Vanessa S. Oliveira is a PhD Candidate in History at York University. Her dissertation, “The Donas of Luanda, c. 1773-1870: From Atlantic Slave Trading to ‘Legitimate Commerce,’” focuses on the Portuguese Colony of Angola. She has published articles in the History in Africa, Portuguese Studies Review, Revista Vestígios, and Revista do Instituto Histórico e Geográfico de Sergipe as well as book chapters in edited volumes in Brazil and Portugal. Her fields of interest are enslavement, ethnicity, identities, gender, and women in historical perspective. She has undertaken extensive research in Brazil, Angola and Portugal.
Guylaine Pétrin, BA MLS, is a bilingual librarian at Glendon College at York University. She is also a genealogist and historical researcher, specializing in Upper Canada. Her current research concerns the Black community of Toronto before 1850. She has presented papers on the wives of the Colored Corps in the past, and her article about the life of Elizabeth Sanders was published in the Spring 2013 edition of Ontario History.
Bryan Prince is a historian of the black presence in Canada. He has served on many committees that preserve and promote the story and is the author of many works on the subject, including the books I Came As A Stranger: The Underground Railroad; A Shadow On The Household; One More River to Cross and My Brother’s Keeper: African Canadians and the American Civil War; Co-writer of the script of the television documentary: A Thousand Miles to Freedom; a co-producer of the concert series Road to Freedom and historical consultant on the PBS/Rogers television film Underground Railroad: The William Still Story. Bryan and his wife, Shannon, are the winners of the 2011 Underground Railroad Free Press award for the Advancement of Knowledge
Emmanuel Saboro Ph.D Teaches African Literature, Oral History, African-American Literature and Slavery Studies at the Department of English, University of Cape Coast Ghana.
Francine Saillant is Professor of Anthropology at Université Laval and Director of the Centre de recherche Cultures-Arts-Sociétés (CÉLAT). She was Editor of the journal Anthropologie et societies, President of the Canadian Anthropology Society in 2008 and President of the ACFAS Congress in 2013. She is notably the author of Le mouvement noir au Brésil (2000-2010). Réparations, droits et citoyenneté (PUL/Éditions Académia, 2014) and co-edited the book Afrodescendances, cultures et citoyenneté (PUL, 2012) and the book The Lausanne Manifesto.
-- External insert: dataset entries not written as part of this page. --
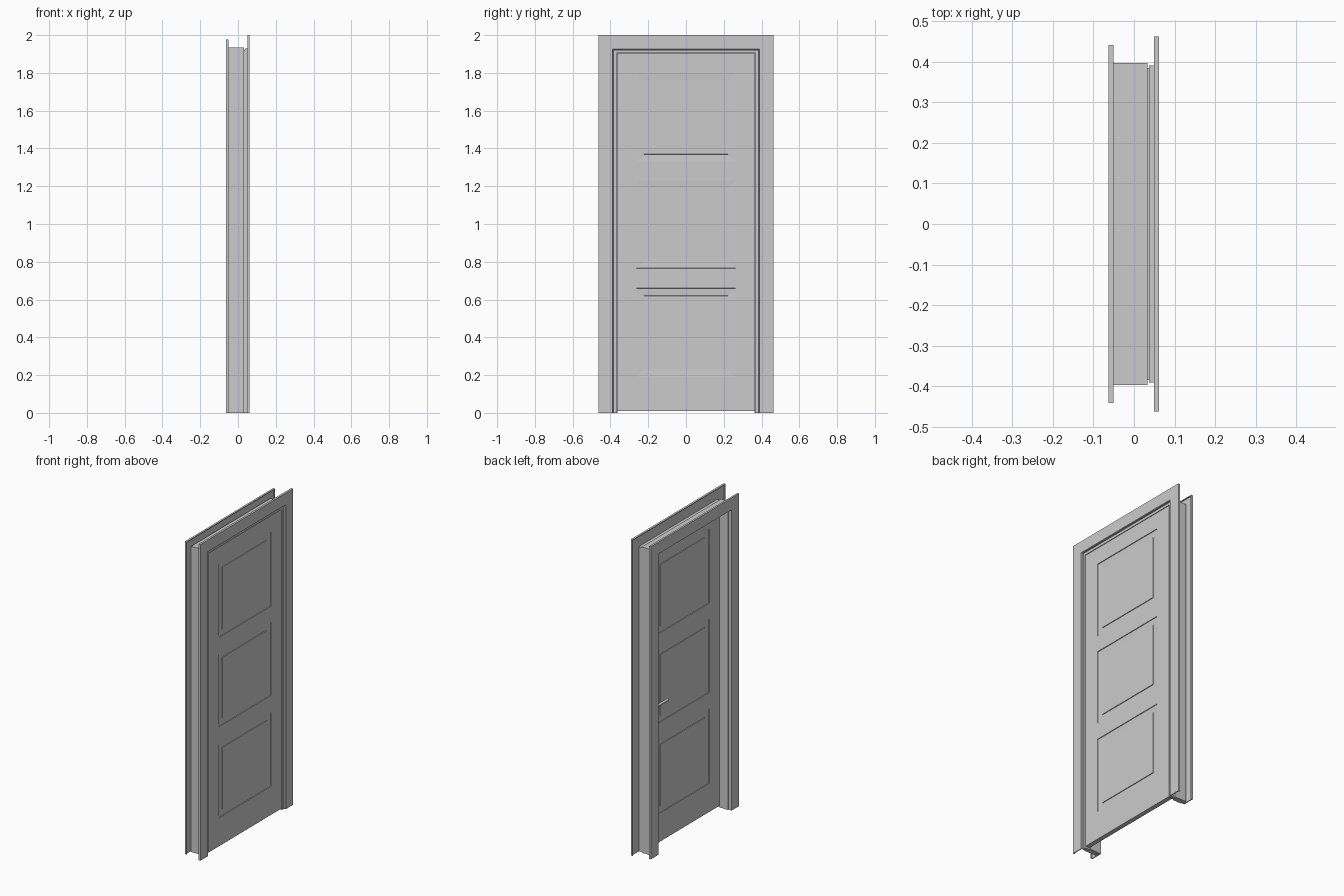
import bpy, bmesh, math
from mathutils import Vector, Matrix

if "Cube" in bpy.data.objects:
    bpy.data.objects.remove(bpy.data.objects["Cube"])

HEAD = 1.537  # height of the head mitre: z = half width + HEAD


def finish(bm, name):
    bmesh.ops.recalc_face_normals(bm, faces=bm.faces)
    me = bpy.data.meshes.new(name)
    bm.to_mesh(me)
    bm.free()
    ob = bpy.data.objects.new(name, me)
    bpy.context.collection.objects.link(ob)
    return ob


def portal(name, profile):
    """Sweep an (x, half width) profile up one side, across the head, down the other."""
    bm = bmesh.new()
    rings = []
    for side, top in ((-1, 0), (-1, 1), (1, 1), (1, 0)):
        rings.append([bm.verts.new((x, side * y, (y + HEAD) * top)) for x, y in profile])
    n = len(profile)
    for a, b in zip(rings, rings[1:]):
        for i in range(n):
            j = (i + 1) % n
            bm.faces.new((a[i], a[j], b[j], b[i]))
    bm.faces.new(rings[0])
    bm.faces.new(rings[-1])
    return finish(bm, name)


def cylinder(name, start, end, radius):
    start, end = Vector(start), Vector(end)
    d = end - start
    mat = Matrix.Translation((start + end) / 2) @ d.to_track_quat('Z', 'Y').to_matrix().to_4x4()
    bm = bmesh.new()
    bmesh.ops.create_cone(bm, cap_ends=True, segments=24, radius1=radius,
                          radius2=radius, depth=d.length, matrix=mat)
    ob = finish(bm, name)
    bpy.context.view_layer.objects.active = ob
    ob.select_set(True)
    bpy.ops.object.shade_smooth_by_angle(angle=math.radians(35))
    ob.select_set(False)
    return ob


# Rebated door lining, with a stop behind the leaf
portal("door_lining", [(-0.05, 0.374), (-0.05, 0.397), (0.033, 0.397), (0.033, 0.385),
                       (0.050, 0.385), (0.050, 0.369), (0.018, 0.369), (0.018, 0.362),
                       (-0.040, 0.362), (-0.040, 0.374)])

# Hollow-backed architraves with a tongue and a returned outer edge
portal("architrave_closing_side", [(0.062, 0.463), (0.049, 0.463), (0.049, 0.458),
                                   (0.056, 0.458), (0.056, 0.391), (0.037, 0.391),
                                   (0.037, 0.386), (0.058, 0.386), (0.062, 0.389)])
portal("architrave_reveal_side", [(-0.063, 0.441), (-0.051, 0.441), (-0.051, 0.436),
                                  (-0.057, 0.436), (-0.057, 0.380), (-0.051, 0.374),
                                  (-0.040, 0.371), (-0.040, 0.366), (-0.063, 0.366)])

# Door leaf with three moulded panels on both faces
ys = [-0.366, -0.262, 0.262, 0.366]
zs = [0.01, 0.19, 0.66, 0.765, 1.23, 1.33, 1.80, 1.903]
bm = bmesh.new()
grid = [[bm.verts.new((0.049, y, z)) for y in ys] for z in zs]
for r in range(len(zs) - 1):
    for c in range(len(ys) - 1):
        bm.faces.new((grid[r][c], grid[r][c + 1], grid[r + 1][c + 1], grid[r + 1][c]))
ext = bmesh.ops.extrude_face_region(bm, geom=bm.faces[:], use_keep_orig=True)
bmesh.ops.translate(bm, vec=(-0.029, 0, 0),
                    verts=[g for g in ext["geom"] if isinstance(g, bmesh.types.BMVert)])
bmesh.ops.recalc_face_normals(bm, faces=bm.faces)
panels = []
for f in bm.faces:
    p = f.calc_center_median()
    if abs(f.normal.x) > 0.9 and abs(p.y) < 0.1 and f.calc_area() > 0.2:
        panels.append(f)
for width, depth in ((0.001, -0.004), (0.038, -0.002), (0.001, 0.004)):
    bmesh.ops.inset_individual(bm, faces=panels, thickness=width, depth=depth,
                               use_even_offset=True)
finish(bm, "door_leaf")

# Lever handle and keyhole rose on the reveal side
hy, hz = 0.315, 0.91
cylinder("handle_rose", (0.021, hy, hz), (0.015, hy, hz), 0.024)
cylinder("handle_neck", (0.016, hy, hz), (-0.022, hy, hz), 0.008)
cylinder("handle_lever", (-0.018, hy + 0.008, hz), (-0.018, hy - 0.11, hz), 0.008)
cylinder("keyhole_rose", (0.021, hy, hz - 0.08), (0.015, hy, hz - 0.08), 0.022)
For a Non-Hegemonic Anthropology (Liber, 2011). She directed four films about the Black Brazilian Movement (2000-2010), in close collaboration with Alexandrine Boudreault-Fournier, Jacques D’Adesky, Ialorixa Torody D’Ogum and Pedro Simonard, all edited in a DVD box entitled Resistência.
Mohammed Bashir Salau joined the history faculty at University of Mississippi in 2006 as Assistant Professor and was promoted to an associate professorship in 2012. His research interests include: Islam, slavery and European imperialism. Salau’s primary research focuses on historical developments in West Africa. He is the author of The West African Slave Plantation: A Case Study.
Alberto da Costa e Silva (São Paulo, 1931) was ambassador in Nigeria, Portugal, Colombia and Paraguay. Doctor honoris causa by Obafemi Awolowo University (Ife, Nigeria), Universidade Federal Fluminense and Universidade Federal da Bahia (Brazil). His books include A enxada e a lança: a África antes dos portugueses (1996), A manilha e o libambo: a África e a escravidão, de 1500 a 1700 (2002), Um rio chamado Atlântico: a África no Brasil e o Brasil na África (2003), Francisco Félix de Souza, mercador de escravos (2004) e Imagens da África (2012)
Estevam C. Thompson is Assistant Professor of African History at the Universidade de Brasília, Brazil. He is currently doing his PhD at York University on the Social History of the slave trade in Angola in the eighteenth and nineteenth centuries.